Why? In truth, the answer to the why is hidden inside the what.
Put aside Minecraft the phenomenon for a moment – the excited whispers of Lego deals, the unlikely merchandise, the endless industry awards snatched from the fists of Goliath blockbusters – and the in-game story of Minecraft is essentially the story of man: survival, hunting, community and, eventually, hubris.
The world is uniquely yours. All players share the 1×1 blocks that comprise its mountains, valleys, lakes and clouds, but their arrangement is randomly assigned to you alone. Day one and your goal is mere exploration, charting the terrain around you, a carefree sort of cartography as you feel out the contours of your domain, marvel at the scenery and build a mind map of natural landmarks to set your bearings by.
Then night falls and monsters rise; dead-eyed zombies, skeletons and camouflaged creepers, whose kindergarten path-finding AI has them pursue you with night-terror single-mindedness.
In a flash you spring from tourist to tormented, your goal shifting to a quest for survival as, using the action button, you begin to dig a cave with your bare hands in search of shelter.
Your interactive skillset may be limited to destroying blocks and rebuilding them, but soon you learn how to build tools from the materials around you. After the first night the rhythm and structure remains constant – work during light, shelter during night – but the next day’s objective is largely one of your own making.
You can choose to turn your cave into a castle, the urge to survive making way for the desire for comfort as you venture back out to gather the raw materials needed to laminate the floor of your home, build a bathtub and a stove onto which you can cook your meat.
For some, constructing a shack in the shire is adventure enough, and Hobbit-like they leave the game happy to have made a house a home. For others, ambitions aren’t so easily met, and they embark on a project to build a scale replica of the Taj Mahal, or the Starship Enterprise, or even to use sand and water to create logic gates that fire a giant rudimentary computer scrawled into the landscape.
Your creativity may be bounded to the resources that surround you, but dig deep enough and you’ll find everything you need to replicate on-screen that which sits in your imagination.
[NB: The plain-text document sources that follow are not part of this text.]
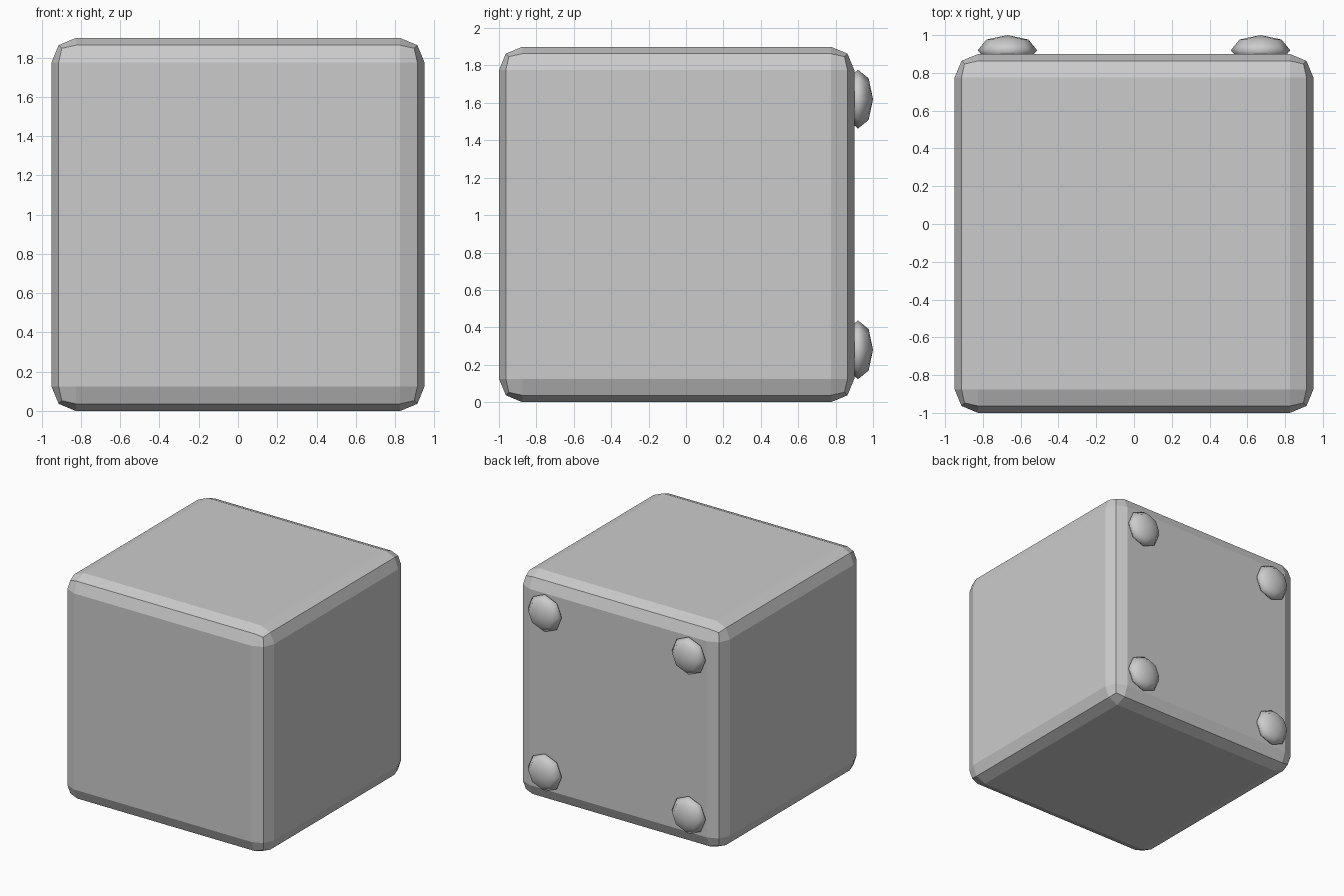
import bpy
from math import radians

if "Cube" in bpy.data.objects:
    bpy.data.objects.remove(bpy.data.objects["Cube"])

# Main body: cube with a two-step bevel on every edge
bpy.ops.mesh.primitive_cube_add(size=1.9, location=(0, -0.05, 0.95))
body = bpy.context.object
body.name = "body"
bevel = body.modifiers.new("edge_bevel", 'BEVEL')
bevel.width = 0.125
bevel.segments = 2
bevel.limit_method = 'NONE'

# Four low-poly flattened round feet on the back face
for x, side in ((-0.67, "left"), (0.67, "right")):
    for z, level in ((0.28, "lower"), (1.62, "upper")):
        bpy.ops.mesh.primitive_uv_sphere_add(
            segments=8, ring_count=4, radius=0.157,
            location=(x, 0.92, z), rotation=(radians(90), 0, 0))
        foot = bpy.context.object
        foot.name = f"{level}_{side}_foot"
        foot.scale = (1, 1, 0.08 / 0.157)
        bpy.ops.object.shade_smooth()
Once you have exhausted your self-made goals – added that extension, converted that garage, scaled your own Tower of Babel – Minecraft’s multiplayer servers allow you to venture forth to the community. Here you’ll find collaborative projects that dizzy the mind with their scale or pedantry, a thousand stubby arms chiselling at metaphorical pyramids, slaves to naught but their own aspiration.
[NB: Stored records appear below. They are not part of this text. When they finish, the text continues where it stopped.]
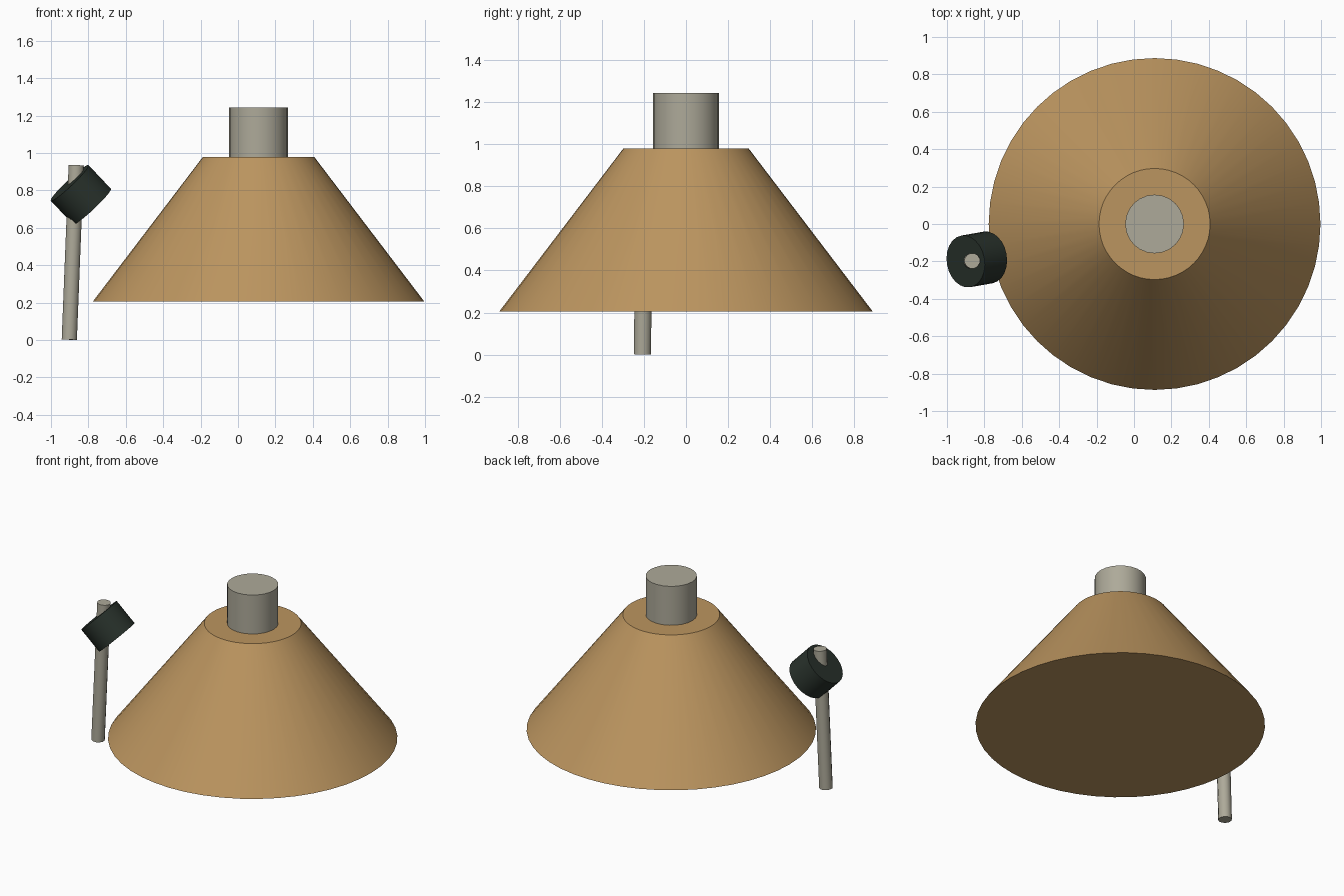
import bpy
from mathutils import Vector

if "Cube" in bpy.data.objects:
    bpy.data.objects.remove(bpy.data.objects["Cube"])


def material(name, colour, rough=0.6):
    mat = bpy.data.materials.new(name)
    mat.use_nodes = True
    mat.diffuse_color = (*colour, 1)
    shader = mat.node_tree.nodes["Principled BSDF"]
    shader.inputs["Base Color"].default_value = (*colour, 1)
    shader.inputs["Roughness"].default_value = rough
    return mat


tan = material("tan", (0.50, 0.30, 0.115))
grey = material("warm grey", (0.42, 0.40, 0.32))
dark = material("dark green", (0.022, 0.032, 0.025))


def frustum(name, start, end, r_start, r_end, sides, mat):
    """Capped round solid running from start to end."""
    start, end = Vector(start), Vector(end)
    axis = end - start
    bpy.ops.mesh.primitive_cone_add(
        vertices=sides, radius1=r_start, radius2=r_end, depth=axis.length,
        location=(start + end) / 2,
        rotation=axis.to_track_quat("Z", "Y").to_euler())
    obj = bpy.context.object
    obj.name = name
    obj.data.materials.append(mat)
    bpy.ops.object.shade_smooth_by_angle(angle=0.6)
    return obj


# Wide conical body with a short neck on top
frustum("cone_body", (0.11, 0, 0.205), (0.11, 0, 0.98), 0.887, 0.297, 48, tan)
frustum("neck", (0.11, 0, 0.97), (0.11, 0, 1.243), 0.157, 0.157, 24, grey)

# Slightly leaning rod with a tilted drum threaded on it
frustum("rod", (-0.902, -0.207, 0.002), (-0.865, -0.197, 0.935), 0.042, 0.042, 12, grey)
frustum("tilted_drum", (-0.781, -0.179, 0.714), (-0.9, -0.2, 0.84), 0.14, 0.14, 24, dark)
In recent months, Minecraft’s makers have sought to take what is, in essence, a playpen of wild potential and mild peril, and mould it into a more formal video game structure. Achievements point you toward light goals, RPG levelling provides an abstract numerical read-out for your progression, while an end boss offers a conclusion for the kinds of players who need to “beat” a game rather than merely play one.
But these feel like half-hearted, tokenistic designs intended to bring some form of closure to the Minecraft phenomenon’s aimless evolution.
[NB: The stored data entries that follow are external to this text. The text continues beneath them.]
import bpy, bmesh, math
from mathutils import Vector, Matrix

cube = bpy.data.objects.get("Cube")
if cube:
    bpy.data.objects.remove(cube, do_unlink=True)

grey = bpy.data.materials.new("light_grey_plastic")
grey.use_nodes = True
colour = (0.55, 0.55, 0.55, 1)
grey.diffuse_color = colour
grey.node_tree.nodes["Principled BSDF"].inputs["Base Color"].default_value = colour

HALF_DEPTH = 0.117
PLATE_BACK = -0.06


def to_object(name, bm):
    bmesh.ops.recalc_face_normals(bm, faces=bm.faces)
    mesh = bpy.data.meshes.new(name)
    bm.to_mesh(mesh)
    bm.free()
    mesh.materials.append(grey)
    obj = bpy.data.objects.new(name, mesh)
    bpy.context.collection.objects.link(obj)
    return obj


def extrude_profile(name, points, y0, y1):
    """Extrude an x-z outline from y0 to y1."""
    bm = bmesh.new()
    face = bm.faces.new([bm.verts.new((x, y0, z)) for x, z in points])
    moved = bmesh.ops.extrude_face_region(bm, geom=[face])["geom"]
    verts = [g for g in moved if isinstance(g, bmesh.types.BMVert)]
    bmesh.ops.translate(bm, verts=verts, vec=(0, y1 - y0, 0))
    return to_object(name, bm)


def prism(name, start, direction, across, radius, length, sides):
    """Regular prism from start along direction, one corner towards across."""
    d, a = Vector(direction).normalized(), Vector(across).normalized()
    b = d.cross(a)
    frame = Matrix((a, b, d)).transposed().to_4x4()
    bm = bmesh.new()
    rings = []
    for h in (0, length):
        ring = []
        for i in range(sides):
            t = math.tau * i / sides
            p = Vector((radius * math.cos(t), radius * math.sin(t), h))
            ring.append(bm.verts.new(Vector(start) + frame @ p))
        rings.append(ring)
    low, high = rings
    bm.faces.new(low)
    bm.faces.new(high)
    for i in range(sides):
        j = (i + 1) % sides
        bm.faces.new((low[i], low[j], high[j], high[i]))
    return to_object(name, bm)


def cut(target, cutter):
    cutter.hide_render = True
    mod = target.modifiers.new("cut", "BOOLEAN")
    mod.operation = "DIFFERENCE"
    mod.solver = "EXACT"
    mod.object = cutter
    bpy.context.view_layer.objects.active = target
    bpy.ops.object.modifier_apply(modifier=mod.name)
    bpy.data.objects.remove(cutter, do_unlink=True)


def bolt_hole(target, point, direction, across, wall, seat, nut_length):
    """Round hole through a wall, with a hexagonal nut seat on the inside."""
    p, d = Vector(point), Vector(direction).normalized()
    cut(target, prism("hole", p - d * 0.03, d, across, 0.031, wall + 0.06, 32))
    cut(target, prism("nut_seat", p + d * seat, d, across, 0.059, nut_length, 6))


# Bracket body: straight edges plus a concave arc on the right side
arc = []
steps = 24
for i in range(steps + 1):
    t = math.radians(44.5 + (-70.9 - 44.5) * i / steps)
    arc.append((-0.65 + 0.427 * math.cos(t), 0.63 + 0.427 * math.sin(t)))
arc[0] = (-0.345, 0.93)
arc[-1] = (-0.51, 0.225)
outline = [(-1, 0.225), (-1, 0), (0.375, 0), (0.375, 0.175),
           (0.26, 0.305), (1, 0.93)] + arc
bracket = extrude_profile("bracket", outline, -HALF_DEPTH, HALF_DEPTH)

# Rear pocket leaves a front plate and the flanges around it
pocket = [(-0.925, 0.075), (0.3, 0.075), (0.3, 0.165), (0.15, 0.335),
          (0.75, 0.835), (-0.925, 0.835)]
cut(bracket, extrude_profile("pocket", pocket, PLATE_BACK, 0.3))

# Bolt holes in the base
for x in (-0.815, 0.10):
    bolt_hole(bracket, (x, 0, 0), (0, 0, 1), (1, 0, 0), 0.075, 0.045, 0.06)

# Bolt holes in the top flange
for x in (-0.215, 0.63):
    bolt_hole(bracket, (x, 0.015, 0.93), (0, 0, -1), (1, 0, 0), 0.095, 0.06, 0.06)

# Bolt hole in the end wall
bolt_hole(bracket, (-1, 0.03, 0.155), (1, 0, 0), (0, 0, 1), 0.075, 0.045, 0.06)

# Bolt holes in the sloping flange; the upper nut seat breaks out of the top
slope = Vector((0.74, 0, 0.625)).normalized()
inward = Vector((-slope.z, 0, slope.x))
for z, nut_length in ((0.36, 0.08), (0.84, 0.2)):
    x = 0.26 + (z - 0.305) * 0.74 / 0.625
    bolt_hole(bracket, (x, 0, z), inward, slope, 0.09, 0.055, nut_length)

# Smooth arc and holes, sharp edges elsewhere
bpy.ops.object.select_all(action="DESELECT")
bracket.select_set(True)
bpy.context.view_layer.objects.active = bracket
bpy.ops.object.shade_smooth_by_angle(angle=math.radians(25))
At its worst, the full-fat, full-price 1.0.0 Minecraft release is conflicted. A hotchpotch of game design clichés awkwardly stapled onto a wide-open space of joyous creative potential.
But those recent, orthodox game features can be roundly ignored and their presence does not diminish the wonder of the true core of the player-defined experience.
By offering us the tools we need to express ourselves, and by constructing the world from 1×1 blocks, video game atoms that can be arranged in every imaginable combination, Minecraft is perhaps the closest we have to a true god game.
And yet, it is also a game that indulges the instincts and aspirations of man, from lighting that first candle in a cave in order to ward off monsters, to building a tower to the stars. And beyond this, Minecraft has irrevocably changed the landscape of gaming, even as we have irrevocably changed its landscape in kind.
This review was first published at The Guardian here.